You walk a little way along the valley through the moors – the landscape is coarse and somehow ancient, guarded but not unfriendly. The little valley is carved out through rolling hills, which are yellowish with scrub and grasses and the dark-and-yellow dots of heather. Through it the river sparkles, mirror-black and musical.
About half an hour and over the stye, and you come to a small copse of twisted dwarf oaks. With their gnarled trunks and wyrd, splayed out branches these trees look unusual, though not out of place on these moors. Rightly they seem odd – this kind of stunted oak grows in only three places on Dartmoor and in the world.
The forest floor is a rough sea of granite boulders, which the trees grow amongst: lichens and mosses cover every surface, every rock and trunk, hanging from branches in great cumulus veils. Wistman’s Wood is nimbly navigated, ducking through the dwarf oaks and over rocks and the odd, spidery shadows.
Amidst these eerie trees and the strange luminosity of the mosses, it’s easy to see why oaks were sacred to our druid past. Sacred doesn’t have to be cherubs and sweetness: earth and mystery are sublime, profound in their silence. Wistman’s Wood is suffused with its great age: you feel only a footstep away from those celts who called this enchanting place holy.
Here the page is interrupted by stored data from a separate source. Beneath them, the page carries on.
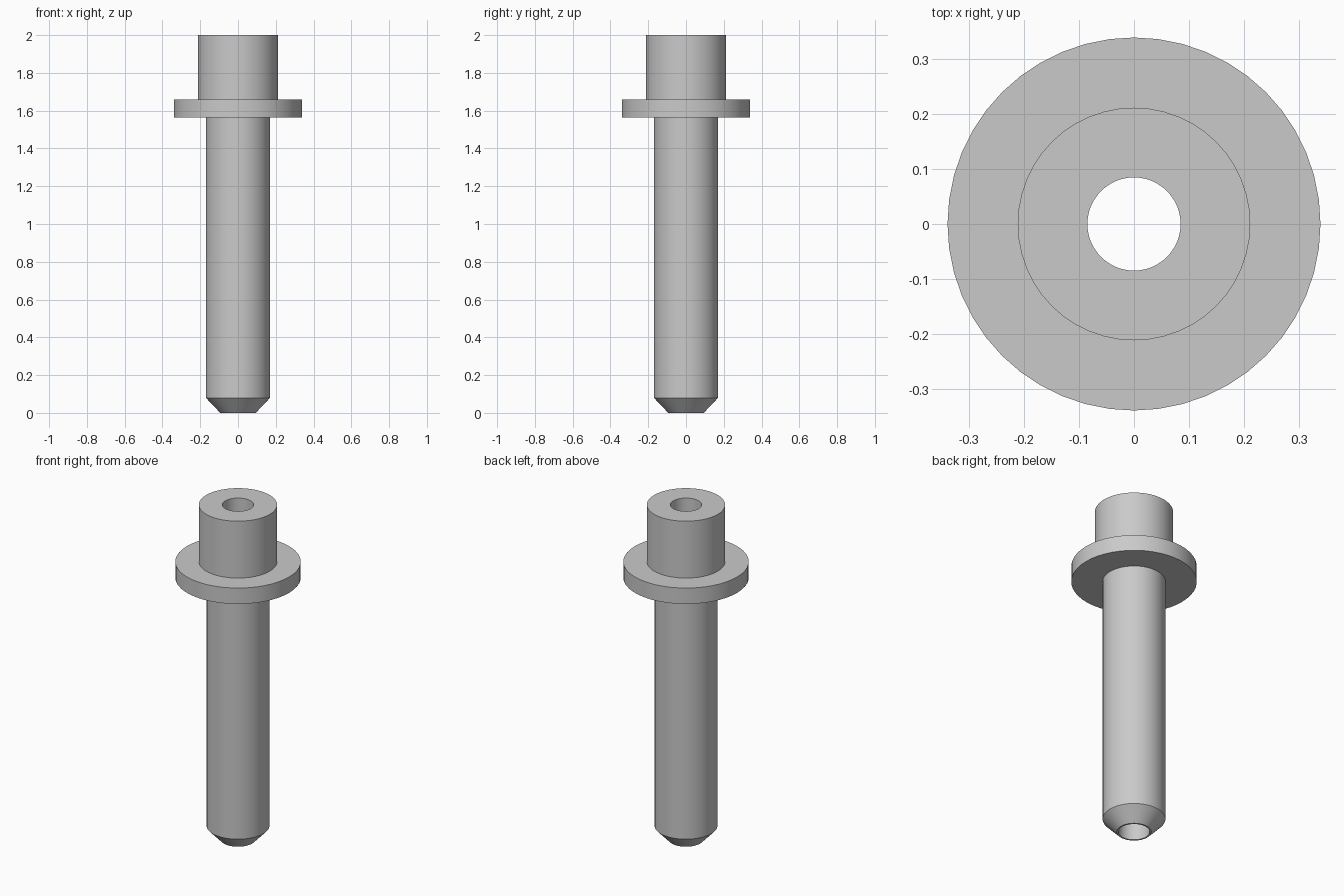
import bpy
import bmesh
import math

cube = bpy.data.objects.get("Cube")
if cube:
    bpy.data.objects.remove(cube, do_unlink=True)

SEGMENTS = 48
BORE = 0.085
TIP, SHAFT, FLANGE, HEAD = 0.094, 0.17, 0.34, 0.212

# Plain metal colour
metal = bpy.data.materials.new("grey_metal")
metal.use_nodes = True
colour = (0.59, 0.59, 0.59, 1.0)
metal.diffuse_color = colour
metal.node_tree.nodes["Principled BSDF"].inputs["Base Color"].default_value = colour

# Closed half section: tapered tip, shaft, flange, head, through bore
profile = [
    (BORE, 0), (TIP, 0), (SHAFT, 0.08), (SHAFT, 1.565),
    (FLANGE, 1.565), (FLANGE, 1.66), (HEAD, 1.66), (HEAD, 2), (BORE, 2),
]


def lathe(name, points, material):
    """Revolve a closed (radius, height) section around the z axis."""
    bm = bmesh.new()
    rings = []
    for i in range(SEGMENTS):
        a = math.tau * i / SEGMENTS
        rings.append([bm.verts.new((r * math.cos(a), r * math.sin(a), z))
                      for r, z in points])
    for i, ring in enumerate(rings):
        following = rings[(i + 1) % SEGMENTS]
        for j in range(len(points)):
            k = (j + 1) % len(points)
            bm.faces.new((ring[j], following[j], following[k], ring[k]))
    bmesh.ops.recalc_face_normals(bm, faces=bm.faces)
    mesh = bpy.data.meshes.new(name)
    bm.to_mesh(mesh)
    bm.free()
    mesh.materials.append(material)
    obj = bpy.data.objects.new(name, mesh)
    bpy.context.collection.objects.link(obj)
    return obj


# Flanged hollow pin
pin = lathe("flanged_pin", profile, metal)
bpy.ops.object.select_all(action="DESELECT")
pin.select_set(True)
bpy.context.view_layer.objects.active = pin
bpy.ops.object.shade_smooth_by_angle(angle=math.radians(30))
The city is crazy in many ways. The first fact is that everyone on the road acts like a caffiene-addict schizophrenic. Black smoke billows out of rickety matatus, and people transport anything up to and including sofas on the back of a motorbike. Nature is everywhere, underfoot, overhead; ibis, gangly storks, pretty purple trees, forested skylines, all meandering inbetween concrete and roadways. The beer is great.
People are friendly, I thought there was a real deep goodness and positivity. Counterintuitively, you drive past swathes of the city that are shanty town – wooden lean-tos covered with plastic and corrugated iron. You have a real laugh – and also cause for a sad pause, too: nightmare stories about children unable to scrape together pitifully small school fees, rampant poverty and rampaging corruption. Everyone wants to get on, do well, get along. I hope that they do.
Half of the city owes itself to the absurd grandeur of imperial Europe, and the other half is a clod of bitter Soviet concrete. You gasp down Andrassy boulevard to the Heroes’ Square, which reminds you that Magyars were raiders with horses, furs, clubs and an expression of noble and lung-bursting rage. In front of you is a castle, a replica from one of those crenellated Transylvanian jobs you imagine sprouting like weeds over central Europe. People are kind, the Advent markets are built out of tinsel and look like a Christmas cake, the food warms you through quite. The best inheritance from its Turkish days are the wonderful bath houses, which leave you feeling boneless and amphibian.
The twin city leaves you with an aftertaste of snow, ballrooms, and goulash. From above, on Buda-side, it’s a confectionary spun with golden lights and filigree architecture.
Below, we waltzed quite literally by the blue Danube – there, the city looks a blur of grander days.